Raw data Block Start

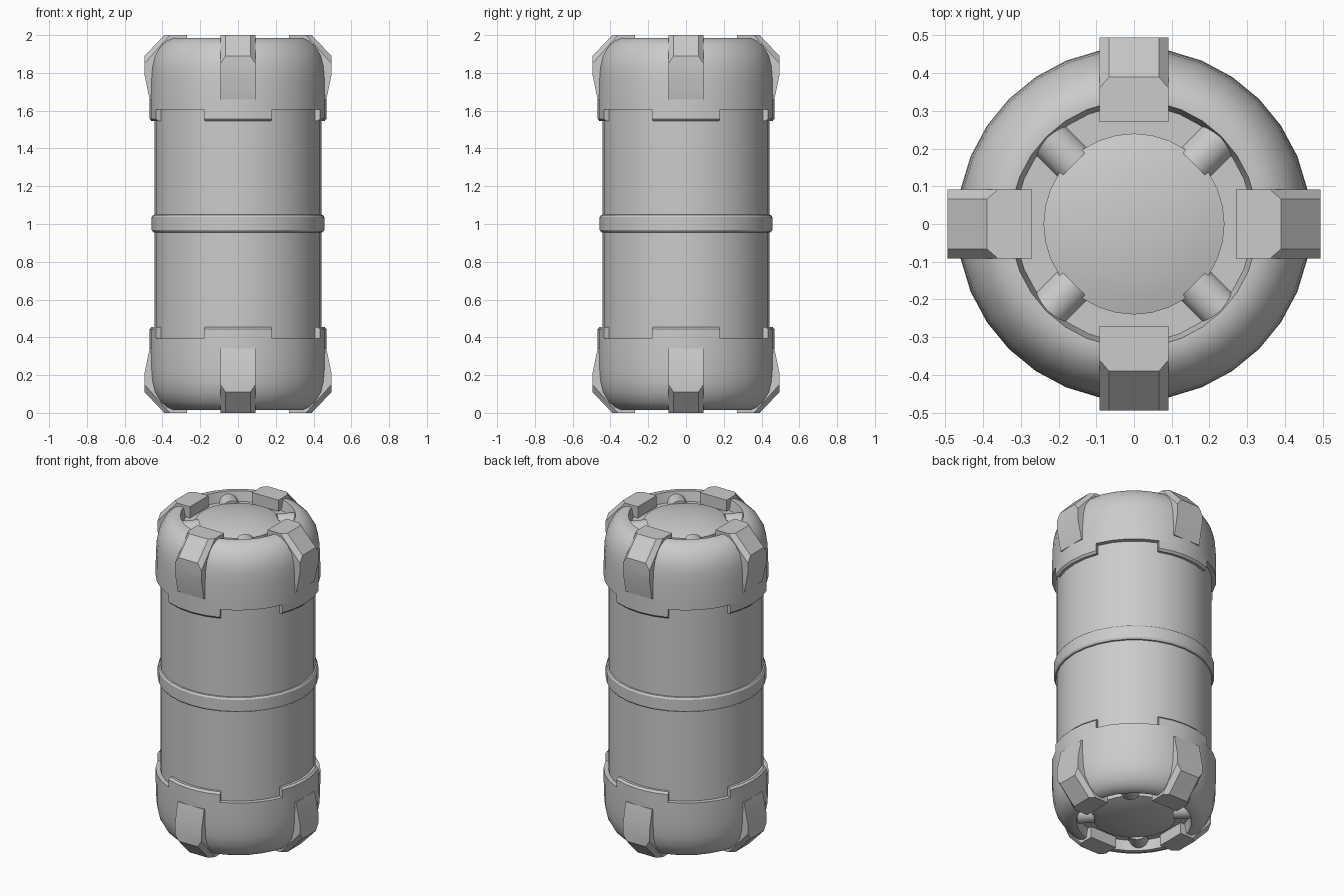
import bpy, bmesh, math
from mathutils import Matrix, Vector

if "Cube" in bpy.data.objects:
    bpy.data.objects.remove(bpy.data.objects["Cube"])

SEG = 32
grey = bpy.data.materials.new("plain grey")
grey.diffuse_color = (0.6, 0.6, 0.6, 1)
grey.use_nodes = True
grey.node_tree.nodes["Principled BSDF"].inputs["Base Color"].default_value = grey.diffuse_color


def finish(name, bm, angle=35):
    """Turn a bmesh into a shaded, coloured object."""
    bmesh.ops.remove_doubles(bm, verts=bm.verts, dist=1e-5)
    bmesh.ops.recalc_face_normals(bm, faces=bm.faces)
    mesh = bpy.data.meshes.new(name)
    bm.to_mesh(mesh)
    bm.free()
    mesh.materials.append(grey)
    ob = bpy.data.objects.new(name, mesh)
    bpy.context.collection.objects.link(ob)
    bpy.ops.object.select_all(action='DESELECT')
    ob.select_set(True)
    bpy.context.view_layer.objects.active = ob
    bpy.ops.object.shade_smooth_by_angle(angle=math.radians(angle))
    return ob


def flip_z(bm):
    """Mirror the mesh about z = 1 for the lower end."""
    bmesh.ops.transform(bm, verts=bm.verts,
                        matrix=Matrix.Translation((0, 0, 2)) @ Matrix.Diagonal((1, 1, -1, 1)))


def lathe(bm, profile, start=0, steps=SEG, closed=False):
    """Sweep an (r, z) profile around z; a partial closed sweep gets end faces."""
    rings = []
    for i in range(steps + 1):
        a = (start + i) * math.tau / SEG
        rings.append([bm.verts.new((r * math.cos(a), r * math.sin(a), z)) for r, z in profile])
    n = len(profile)
    for a, b in zip(rings, rings[1:]):
        for j in range(n if closed else n - 1):
            k = (j + 1) % n
            if profile[j][0] == 0:
                bm.faces.new((a[j], a[k], b[k]))
            elif profile[k][0] == 0:
                bm.faces.new((a[j], a[k], b[j]))
            else:
                bm.faces.new((a[j], a[k], b[k], b[j]))
    if closed and steps < SEG:
        bm.faces.new(rings[0])
        bm.faces.new(rings[-1])


def claw(bm, turn):
    """Bent clamp over the cap edge, with clipped corners on its slope."""
    w, c = 0.092, 0.066
    side = [(0.27, 1.93), (0.27, 2.0), (0.36, 2.0), (0.495, 1.85),
            (0.495, 1.79), (0.468, 1.66), (0.40, 1.66), (0.36, 1.93)]
    P = lambda x, p: bm.verts.new(Matrix.Rotation(turn, 3, 'Z') @ Vector((x, -p[0], p[1])))
    left, right = ([P(s * w, p) for p in side] for s in (-1, 1))
    lt, lb, rt, rb = (P(s * c, p) for s in (-1, 1) for p in ((0.39, 2.0), (0.495, 1.89)))
    bm.faces.new(left)
    bm.faces.new(right)
    for i in (0, 4, 5, 6, 7):
        j = (i + 1) % 8
        bm.faces.new((left[i], left[j], right[j], right[i]))
    bm.faces.new((left[1], left[2], lt, rt, right[2], right[1]))   # top
    bm.faces.new((lt, lb, rb, rt))                                 # slope
    bm.faces.new((left[2], left[3], lb, lt))                       # clipped corners
    bm.faces.new((right[2], right[3], rb, rt))
    bm.faces.new((left[3], left[4], right[4], right[3], rb, lb))   # outer face


# Main barrel
bm = bmesh.new()
lathe(bm, [(0.442, 0.38), (0.442, 1.62)])
finish("barrel", bm)

# Raised band around the middle
bm = bmesh.new()
lathe(bm, [(0.44, 0.955), (0.45, 0.957), (0.457, 0.968), (0.457, 1.037), (0.45, 1.048), (0.44, 1.05)])
finish("middle_band", bm, 25)

for end in ("upper", "lower"):
    def done(name, bm, angle=35):
        if end == "lower":
            flip_z(bm)
        finish(f"{end}_{name}", bm, angle)

    # Rounded cap with a recessed end
    bm = bmesh.new()
    lathe(bm, [(0.44, 1.605), (0.469, 1.605), (0.469, 1.66), (0.467, 1.76), (0.462, 1.83),
               (0.449, 1.89), (0.42, 1.94), (0.39, 1.968), (0.355, 1.985), (0.328, 1.985),
               (0.315, 1.925), (0.0, 1.925)])
    done("cap", bm)

    # Four tabs hanging from the cap edge
    bm = bmesh.new()
    for q in range(4):
        lathe(bm, [(0.44, 1.606), (0.44, 1.545), (0.458, 1.545), (0.469, 1.557), (0.469, 1.606)],
              start=q * 8 - 2, steps=4, closed=True)
    done("cap_tabs", bm, 25)

    # Domed end plate
    bm = bmesh.new()
    lathe(bm, [(0.24, 1.92), (0.24, 1.95), (0.20, 1.962), (0.15, 1.973),
               (0.10, 1.980), (0.05, 1.984), (0.0, 1.985)])
    done("dome", bm)

    # Four round studs between dome and rim
    bm = bmesh.new()
    for q in range(4):
        m = (Matrix.Rotation(math.pi / 4 + q * math.pi / 2, 4, 'Z')
             @ Matrix.Translation((0.275, 0, 1.915)) @ Matrix.Rotation(math.pi / 2, 4, 'Y'))
        bmesh.ops.create_cone(bm, cap_ends=True, segments=16, radius1=0.056, radius2=0.056,
                              depth=0.1, matrix=m)
    done("studs", bm)

    # Four clamps
    bm = bmesh.new()
    for q in range(4):
        claw(bm, q * math.pi / 2)
    done("clamps", bm, 15)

Raw data Block End

=== Task to carry out ===
Copy out each line of the material above that holds the word "right".

=== Exercise answer ===
    left, right = ([P(s * w, p) for p in side] for s in (-1, 1))
    bm.faces.new(right)
        bm.faces.new((left[i], left[j], right[j], right[i]))
    bm.faces.new((left[1], left[2], lt, rt, right[2], right[1]))   # top
    bm.faces.new((right[2], right[3], rb, rt))
    bm.faces.new((left[3], left[4], right[4], right[3], rb, lb))   # outer face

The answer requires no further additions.